Solving tomorrow’s challenges today: Improving Navy onboard fire safety

The fire control panel required ruggedization for use on Navy Littoral Combat Ships.

All branches of the U.S. Armed Forces depend on and benefit from our rugged compute solutions to execute their missions safely and successfully. This is due primarily to its seamless reliability in the most volatile, extreme, and highly unpredictable tactical edge conditions. So, when a global technology company needed help ruggedizing and certifying their fire control panel for Navy Littoral Combat Ships, they reached out to Crystal Group.

At sea, there is no immediate emergency assistance when a fire breaks out making it imperative that seaward naval warships and crew members are equipped to control an onboard fire, for overall safety and maintaining the ship’s combat effectiveness. Fire threats are compounded with increased onboard fire hazards, like ammunitions and high fuel density, as well as vulnerabilities to possible hostile enemy action. Risks are just as significant when a ship is docked, as we saw in the devastating Bonhomme Richard fire in July 2020, which prompted the Navy to increase its fire safety protocols.

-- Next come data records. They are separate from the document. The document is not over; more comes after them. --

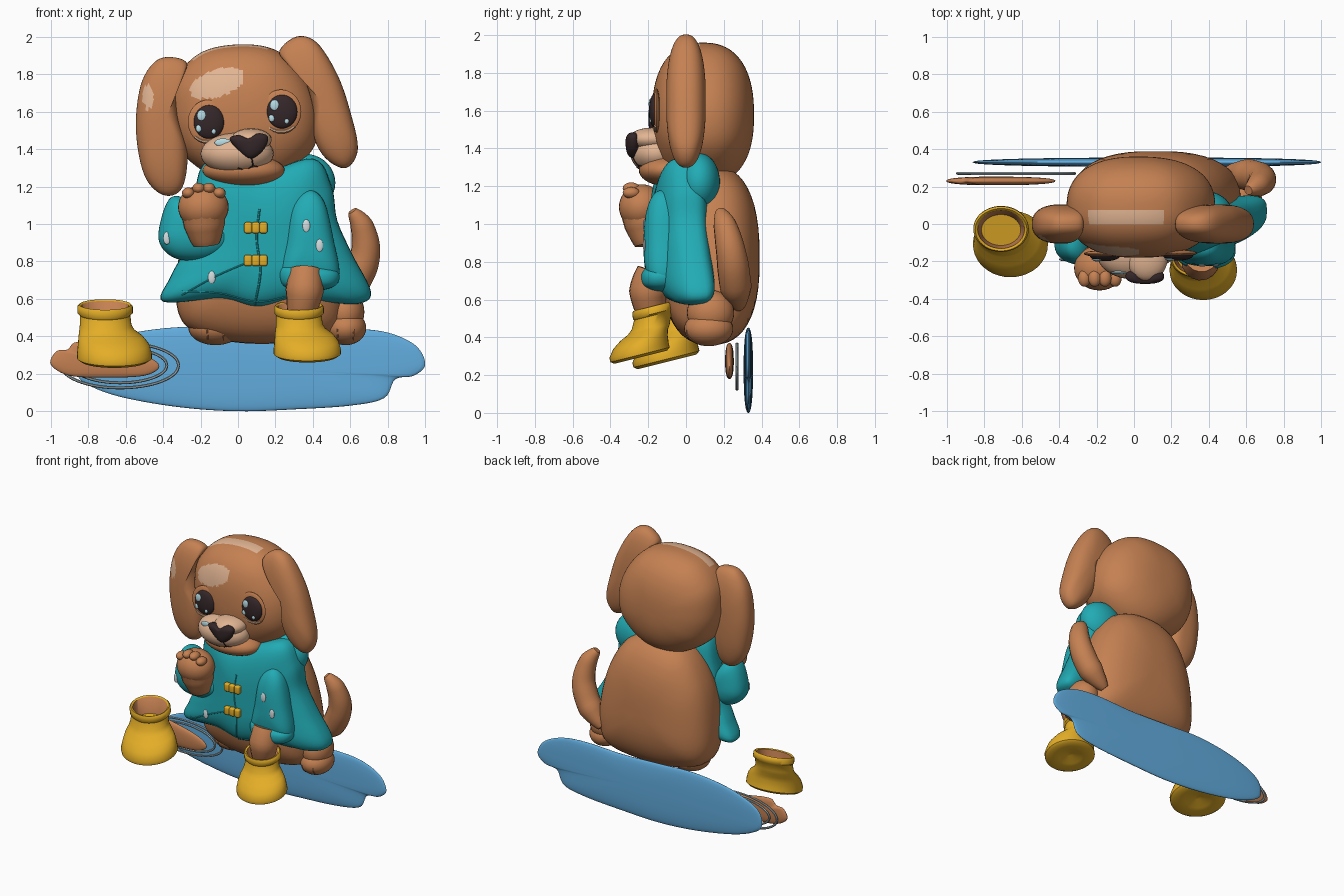
import bpy, bmesh
from math import sin, cos, pi, radians
from mathutils import Vector, Matrix
from mathutils.bvhtree import BVHTree

if "Cube" in bpy.data.objects:
    bpy.data.objects.remove(bpy.data.objects["Cube"])


def material(name, rgb):
    m = bpy.data.materials.new(name)
    m.use_nodes = True
    m.diffuse_color = (*rgb, 1)
    m.node_tree.nodes["Principled BSDF"].inputs["Base Color"].default_value = (*rgb, 1)
    return m


FUR = material("brown fur", (.56, .22, .085))
TAN = material("pale fur", (.76, .46, .29))
TEAL = material("teal cloth", (.016, .41, .46))
YELLOW = material("yellow rubber", (.77, .42, .02))
WATER = material("puddle blue", (.123, .42, .74))
DARK = material("dark brown", (.035, .02, .022))
GLINT = material("pale blue glint", (.48, .73, .79))
DROP = material("pale grey drop", (.66, .72, .74))
RIPPLE = material("ripple grey", (.33, .40, .42))


def finish(name, bm, mat):
    bmesh.ops.recalc_face_normals(bm, faces=bm.faces)
    me = bpy.data.meshes.new(name)
    bm.to_mesh(me)
    bm.free()
    me.materials.append(mat)
    me.shade_smooth()
    me.set_sharp_from_angle(angle=radians(50))
    ob = bpy.data.objects.new(name, me)
    bpy.context.collection.objects.link(ob)
    return ob


def loft(name, rings, mat):
    """Skin a list of closed rings and cap both ends with a fan."""
    bm = bmesh.new()
    rows = [[bm.verts.new(p) for p in r] for r in rings]
    n = len(rows[0])
    for a, b in zip(rows, rows[1:]):
        for i in range(n):
            bm.faces.new((a[i], a[(i + 1) % n], b[(i + 1) % n], b[i]))
    for row in (rows[0], rows[-1]):
        tip = bm.verts.new(sum((v.co for v in row), Vector()) / n)
        for i in range(n):
            bm.faces.new((row[i], row[(i + 1) % n], tip))
    return finish(name, bm, mat)


def spline(pts, closed=True, steps=6):
    pts = [Vector(p) for p in pts]
    n, out = len(pts), []
    for i in range(n if closed else n - 1):
        a, b, c, d = [pts[(i + k) % n] if closed else pts[min(max(i + k, 0), n - 1)]
                      for k in (-1, 0, 1, 2)]
        for j in range(steps):
            t = j / steps
            out.append(.5 * (2 * b + (c - a) * t + (2 * a - 5 * b + 4 * c - d) * t * t
                             + (3 * b - a - 3 * c + d) * t ** 3))
    return out if closed else out + [pts[-1]]


def puff(name, outline, y, depth, mat, power=2.4, rows=24, bend=0):
    """Pillow shape: a front outline in x and z, swollen along y, bent back at the sides."""
    edge = spline(outline)
    mid = sum(edge, Vector((0, 0))) / len(edge)
    rings = []
    for k in range(1, rows):
        a = pi * k / rows
        s, c = sin(a) ** (2 / power), cos(a)
        h = depth * abs(c) ** (2 / power) * (1 if c > 0 else -1)
        flat = [mid + (p - mid) * s for p in edge]
        rings.append([Vector((q.x, y - h + bend * q.x ** 2, q.y)) for q in flat])
    return loft(name, rings, mat)


def ball(name, centre, radii, mat):
    bm = bmesh.new()
    bmesh.ops.create_uvsphere(bm, u_segments=32, v_segments=18, radius=1,
                              matrix=Matrix.Translation(centre) @ Matrix.Diagonal((*radii, 1)))
    return finish(name, bm, mat)


def block(name, centre, size, mat):
    bm = bmesh.new()
    bmesh.ops.create_cube(bm, size=1, matrix=Matrix.Translation(centre) @ Matrix.Diagonal((*size, 1)))
    bmesh.ops.bevel(bm, geom=bm.edges[:], offset=.011, segments=3, affect="EDGES", profile=.5)
    return finish(name, bm, mat)


def tube(name, pts, radii, mat, sides=16):
    path = spline(pts, closed=False)
    rings = []
    for i, p in enumerate(path):
        f = i / (len(path) - 1) * (len(radii) - 1)
        k = min(int(f), len(radii) - 2)
        r = radii[k] + (radii[k + 1] - radii[k]) * (f - k)
        d = path[min(i + 1, len(path) - 1)] - path[max(i - 1, 0)]
        u = d.cross(Vector((.1, 1, .05))).normalized()
        v = d.cross(u).normalized()
        rings.append([p + r * (u * cos(2 * pi * j / sides) + v * sin(2 * pi * j / sides))
                      for j in range(sides)])
    return loft(name, rings, mat)


def front_y(ob, x, z):
    me = ob.data
    tree = BVHTree.FromPolygons([v.co for v in me.vertices], [p.vertices for p in me.polygons])
    hit = tree.ray_cast(Vector((x, -2, z)), Vector((0, 1, 0)))[0]
    return hit.y if hit else 0


def line(name, ob, pts, mat, r=.004):
    tube(name, [(p.x, front_y(ob, p.x, p.y), p.y) for p in spline(pts, False, 3)], (r, r), mat, 6)


def paint(ob, mat, rule):
    ob.data.materials.append(mat)
    for p in ob.data.polygons:
        if rule(p.center):
            p.material_index = len(ob.data.materials) - 1


# Body, tail and feet
puff("body", [(.1, 1.31), (.33, 1.25), (.47, 1.06), (.55, .8), (.565, .55), (.47, .4), (.1, .36),
              (-.2, .41), (-.32, .53), (-.32, .8), (-.26, 1.05), (-.12, 1.25)], .13, .26, FUR, 2.5)
tube("tail", [(.5, .28, .56), (.62, .26, .69), (.68, .24, .84), (.665, .21, .98), (.61, .18, 1.07)],
     (.03, .085, .085, .075, .06, .025), FUR)
for side, x, w in (("right", -.12, .145), ("left", .575, .11)):
    foot = ball(side + "_foot", (x, .12, .445), (w, .13, .092), FUR)
    for k in (-1, 1):
        line(side + "_toe_line", foot, [(x + k * .04, .38), (x + k * .045, .44)], FUR)
ball("left_leg", (.57, .13, .53), (.105, .125, .12), FUR)

# Coat
coat = puff("coat", [(-.17, 1.33), (.1, 1.27), (.4, 1.35), (.5, 1.2), (.53, 1.02), (.61, .84),
                     (.71, .64), (.65, .575), (.48, .58), (.3, .59), (.1, .555), (-.1, .6),
                     (-.4, .585), (-.36, .72), (-.28, .88), (-.24, 1.1)], -.05, .145, TEAL, 3, bend=.24)
ball("hood", (.355, .07, 1.22), (.165, .11, .155), TEAL)
sleeve_l = puff("left_sleeve", [(.38, 1.18), (.46, 1.12), (.51, .92), (.54, .72), (.45, .65), (.3, .64),
                                (.22, .71), (.25, .9), (.29, 1.1)], -.12, .105, TEAL)
puff("left_cuff", [(.23, .77), (.38, .79), (.53, .75), (.52, .67), (.38, .64), (.24, .67)],
     -.135, .105, TEAL)
sleeve_r = puff("right_sleeve", [(-.36, 1.14), (-.28, 1.13), (-.18, 1), (-.05, .97), (-.04, .88), (-.16, .81),
                                 (-.33, .815), (-.42, .9), (-.41, 1.03)], -.1, .12, TEAL)
line("front_seam", coat, [(.115, 1.08), (.1, .92), (.12, .75), (.09, .57)], TEAL, .006)
line("front_flap", coat, [(.04, .79), (-.12, .72), (-.3, .62)], TEAL)
line("hem_seam", coat, [(-.3, .64), (-.1, .63), (.1, .585), (.25, .61)], TEAL)
for z in (.98, .805):
    for k in (-1, 0, 1):
        x = .095 + k * .041
        block("toggle", (x, front_y(coat, x, z) - .005, z), (.042, .045, .06), YELLOW)
for ob, x, z in ((sleeve_l, .365, .99), (sleeve_l, .435, .885), (sleeve_r, -.38, .925), (coat, -.14, .715)):
    ball("rain_drop", (x, front_y(ob, x, z), z), (.02, .008, .034), DROP)

# Front paws
tube("right_forearm", [(-.17, -.2, .89), (-.18, -.215, .99), (-.185, -.23, 1.09)], (.07, .11, .125), FUR)
ball("right_paw", (-.185, -.235, 1.09), (.135, .12, .12), FUR)
for k in range(4):
    ball("right_toe", (-.265 + k * .055, -.29, 1.165 + .025 * (k in (1, 2))), (.034, .045, .03), FUR)
tube("left_paw", [(.36, -.17, .75), (.355, -.2, .64), (.335, -.18, .5)], (.09, .102, .07), FUR)

# Head
head = puff("head", [(.03, 1.96), (.22, 1.92), (.36, 1.78), (.43, 1.6), (.41, 1.42), (.28, 1.28),
                     (.1, 1.21), (-.08, 1.23), (-.25, 1.33), (-.33, 1.45), (-.36, 1.6),
                     (-.33, 1.78), (-.19, 1.92)], .09, .27, FUR, 2.4, 90)
paint(head, TAN, lambda c: c.y < 0 and ((c.x + .11) / .145) ** 2 + ((c.z - 1.78 - c.x * .25) / .075) ** 2 < 1)
paint(head, TAN, lambda c: c.z > 1.8 and 0 < c.y < .07 and -.25 < c.x < .17)
ball("chin", (.03, -.1, 1.285), (.22, .15, .085), FUR)
muzzle = ball("muzzle", (-.005, -.155, 1.375), (.195, .14, .112), TAN)
ball("nose_bridge", (.07, -.18, 1.45), (.11, .125, .06), TAN)
puff("nose", [(-.045, 1.455), (.0, 1.475), (.055, 1.46), (.11, 1.485), (.16, 1.465), (.14, 1.4),
              (.07, 1.35), (.0, 1.395)], -.28, .04, DARK)
line("mouth_crease", muzzle, [(.07, 1.37), (.08, 1.31)], DARK)
line("mouth", muzzle, [(.0, 1.3), (.04, 1.29), (.08, 1.31), (.11, 1.305)], DARK)
ball("cheek_glint", (-.08, front_y(muzzle, -.08, 1.435), 1.435), (.045, .008, .022), GLINT)
for side, x, z in (("right", -.16, 1.545), ("left", .23, 1.6)):
    y = front_y(head, x, z)
    socket = ball(side + "_eye_socket", (x, y, z), (.108, .018, .118), FUR)
    line(side + "_lower_lid", socket, [(x - .07, z - .08), (x - .03, z - .102), (x + .03, z - .102),
                                      (x + .07, z - .08)], TAN, .008)
    ball(side + "_eye", (x + .005, y - .01, z), (.082, .03, .09), DARK)
    for dx, dz, r, push in ((-.035, .035, .024, .034), (-.05, -.035, .016, .029), (.03, -.05, .012, .031)):
        ball(side + "_eye_glint", (x + dx, y - push, z + dz), (r, .008, r * 1.2), GLINT)

# Ears
ear = puff("right_ear", [(-.27, 1.85), (-.34, 1.89), (-.44, 1.87), (-.52, 1.74), (-.545, 1.5), (-.5, 1.26),
                         (-.4, 1.155), (-.3, 1.19), (-.27, 1.38), (-.32, 1.58), (-.33, 1.74)],
           .0, .105, FUR, rows=48)
paint(ear, TAN, lambda c: c.y < 0 and ((c.x + .48) / .03) ** 2 + ((c.z - 1.68) / .065) ** 2 < 1)
puff("left_ear", [(.22, 1.91), (.31, 2.0), (.42, 1.97), (.53, 1.8), (.6, 1.6), (.64, 1.4), (.58, 1.3),
                  (.48, 1.34), (.41, 1.45), (.4, 1.62), (.34, 1.8)], .0, .105, FUR)

# Boots: rows of height, x and y shift, x and y radius, from the sole to the inside
BOOT = [(.03, 0, 0, .02, .02), (.005, 0, 0, .09, .08), (0, 0, 0, .18, .16), (.015, 0, 0, .2, .18),
        (.04, 0, 0, .2, .18), (.085, -.005, .02, .19, .165), (.12, -.02, .05, .172, .145),
        (.145, -.04, .085, .148, .127), (.17, -.047, .105, .138, .117), (.22, -.05, .13, .135, .115),
        (.23, -.05, .135, .148, .125), (.263, -.05, .14, .148, .125), (.274, -.05, .14, .138, .117),
        (.268, -.05, .14, .125, .105), (.16, -.05, .11, .105, .085)]
for side, base, size in (("right", (-.66, -.1, .27), 1), ("left", (.37, -.24, .295), .9)):
    place = Matrix.Translation(base) @ Matrix.Rotation(radians(14), 4, "X") @ Matrix.Scale(size, 4)
    boot = loft(side + "_boot", [[place @ Vector((cx + rx * cos(pi * j / 20), cy + ry * sin(pi * j / 20), z))
                                  for j in range(40)] for z, cx, cy, rx, ry in BOOT], YELLOW)
    boot.data.materials.append(FUR)
    for p in boot.data.polygons:
        if 520 <= p.index < 560:
            p.material_index = 1

# Puddle, mud and ripples standing behind the figure
puff("puddle", [(-.86, .2), (-.82, .32), (-.6, .41), (-.3, .45), (0, .44), (.3, .43), (.6, .44), (.8, .42),
                (.95, .35), (1, .25), (.94, .19), (.84, .17), (.78, .07), (.6, .03), (.3, .01), (0, 0),
                (-.3, .02), (-.6, .07), (-.78, .13)], .33, .025, WATER)
puff("mud", [(-1, .25), (-.97, .32), (-.91, .33), (-.86, .37), (-.7, .35), (-.5, .3), (-.42, .24),
             (-.5, .19), (-.7, .18), (-.9, .19)], .23, .023, FUR)
for rx, rz in ((.313, .12), (.25, .093)):
    tube("ripple", [(-.63 + rx * cos(pi * j / 12), .27, .245 + rz * sin(pi * j / 12)) for j in range(25)],
         (.008, .008), RIPPLE, 6)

To meet the heightened operational and safety requirements for use onboard a U.S. Navy ship, the fire control panel system needed a complete upgrade and replacement. For our team, that meant modifying and ruggedizing the fire control panel to meet or exceed strict MIL standards, including, MIL-DTL-901 for high-impact mechanical shock, MIL-STD-167 for mechanical vibration, and MIL-STD-461 for electromagnetic compatibility and interference (EMI).

Extending our deep knowledge of proprietary ruggedization techniques to a completely different system and application presented our team with many unique challenges. Fortunately, one of our strongest assets is solving our customers’ most critical compute challenges. Through close customer collaboration, creativity and determination, we delivered a ruggedized fire control panel that impressed the customer and met the Navy’s increased fire safety requirements.